DATASET RECORDS below:
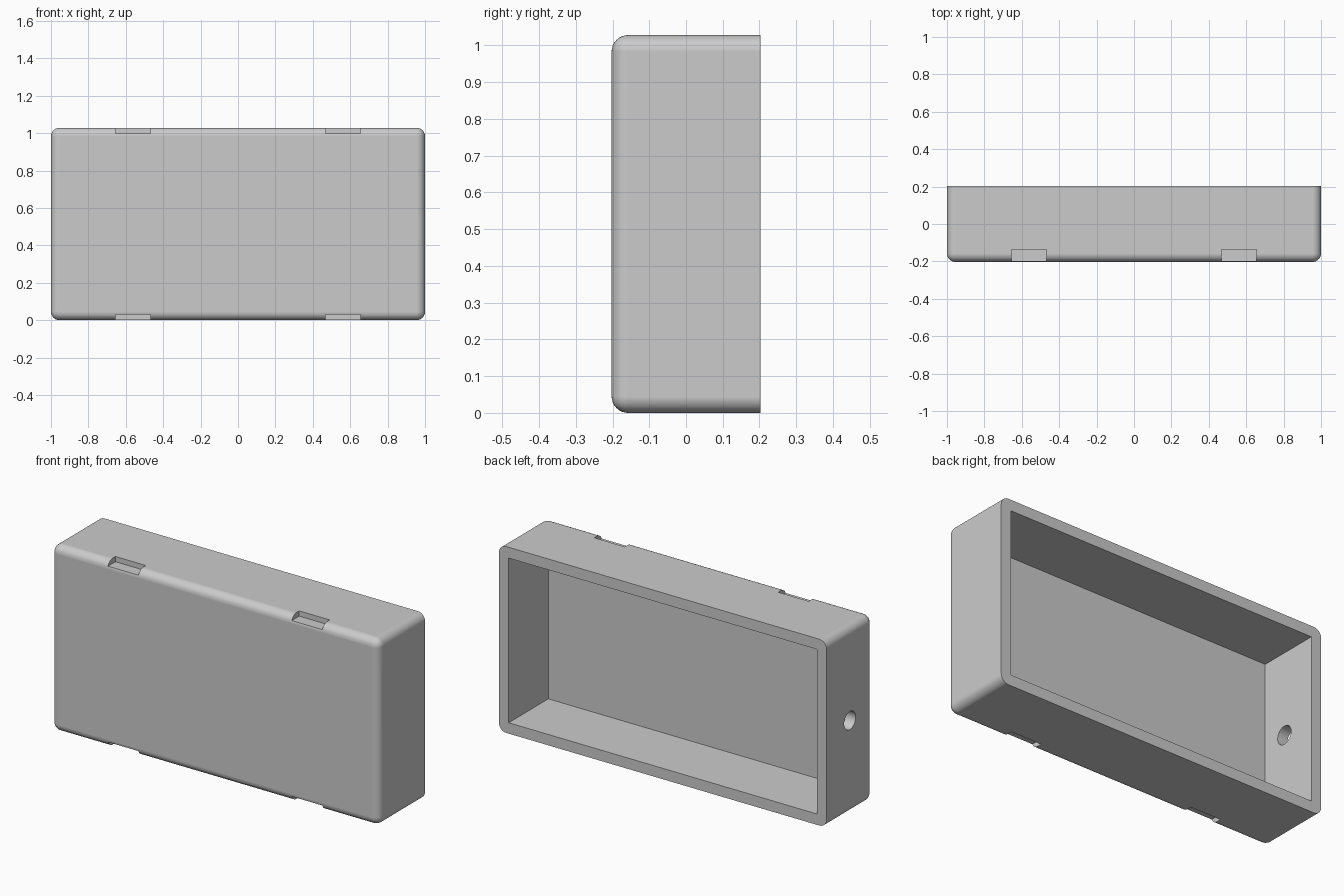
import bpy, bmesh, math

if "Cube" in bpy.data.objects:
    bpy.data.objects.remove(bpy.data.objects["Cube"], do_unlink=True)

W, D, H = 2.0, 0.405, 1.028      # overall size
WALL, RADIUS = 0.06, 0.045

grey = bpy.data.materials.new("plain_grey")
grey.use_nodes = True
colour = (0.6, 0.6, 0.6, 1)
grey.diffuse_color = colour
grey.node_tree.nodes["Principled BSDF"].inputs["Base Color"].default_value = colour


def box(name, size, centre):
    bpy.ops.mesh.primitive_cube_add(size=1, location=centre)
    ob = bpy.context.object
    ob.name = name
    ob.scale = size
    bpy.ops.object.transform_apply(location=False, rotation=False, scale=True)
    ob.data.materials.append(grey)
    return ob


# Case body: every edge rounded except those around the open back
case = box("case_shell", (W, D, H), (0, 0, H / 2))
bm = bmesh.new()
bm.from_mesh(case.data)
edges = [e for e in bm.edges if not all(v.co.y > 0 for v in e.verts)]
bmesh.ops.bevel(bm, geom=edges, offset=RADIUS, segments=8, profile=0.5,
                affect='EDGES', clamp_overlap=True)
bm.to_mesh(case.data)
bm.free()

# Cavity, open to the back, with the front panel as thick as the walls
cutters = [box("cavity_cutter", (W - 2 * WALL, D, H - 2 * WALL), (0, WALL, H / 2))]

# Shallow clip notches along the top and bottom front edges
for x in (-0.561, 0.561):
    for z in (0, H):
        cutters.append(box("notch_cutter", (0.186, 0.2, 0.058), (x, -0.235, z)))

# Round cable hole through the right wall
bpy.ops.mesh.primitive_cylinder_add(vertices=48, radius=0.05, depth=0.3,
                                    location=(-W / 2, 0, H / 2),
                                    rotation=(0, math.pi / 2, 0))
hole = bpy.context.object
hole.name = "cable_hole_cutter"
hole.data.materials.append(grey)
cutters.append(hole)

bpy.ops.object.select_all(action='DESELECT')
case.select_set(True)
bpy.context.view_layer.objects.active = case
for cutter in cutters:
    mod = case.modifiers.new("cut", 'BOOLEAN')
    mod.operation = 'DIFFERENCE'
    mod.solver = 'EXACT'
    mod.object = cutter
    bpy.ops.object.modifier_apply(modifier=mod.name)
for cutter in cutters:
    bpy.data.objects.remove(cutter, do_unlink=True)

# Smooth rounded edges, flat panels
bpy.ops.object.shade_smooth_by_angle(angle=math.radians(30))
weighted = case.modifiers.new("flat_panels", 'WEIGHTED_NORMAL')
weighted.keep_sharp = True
End of DATASET RECORDS.
PROBLEM TO SOLVE:
Skip the pictures and quote each line of the entries above, from the first through the line with "affect='EDGES', clamp_overlap=True)", exactly as it appears.

RESPONSE BELOW:
import bpy, bmesh, math

if "Cube" in bpy.data.objects:
    bpy.data.objects.remove(bpy.data.objects["Cube"], do_unlink=True)

W, D, H = 2.0, 0.405, 1.028      # overall size
WALL, RADIUS = 0.06, 0.045

grey = bpy.data.materials.new("plain_grey")
grey.use_nodes = True
colour = (0.6, 0.6, 0.6, 1)
grey.diffuse_color = colour
grey.node_tree.nodes["Principled BSDF"].inputs["Base Color"].default_value = colour


def box(name, size, centre):
    bpy.ops.mesh.primitive_cube_add(size=1, location=centre)
    ob = bpy.context.object
    ob.name = name
    ob.scale = size
    bpy.ops.object.transform_apply(location=False, rotation=False, scale=True)
    ob.data.materials.append(grey)
    return ob


# Case body: every edge rounded except those around the open back
case = box("case_shell", (W, D, H), (0, 0, H / 2))
bm = bmesh.new()
bm.from_mesh(case.data)
edges = [e for e in bm.edges if not all(v.co.y > 0 for v in e.verts)]
bmesh.ops.bevel(bm, geom=edges, offset=RADIUS, segments=8, profile=0.5,
                affect='EDGES', clamp_overlap=True)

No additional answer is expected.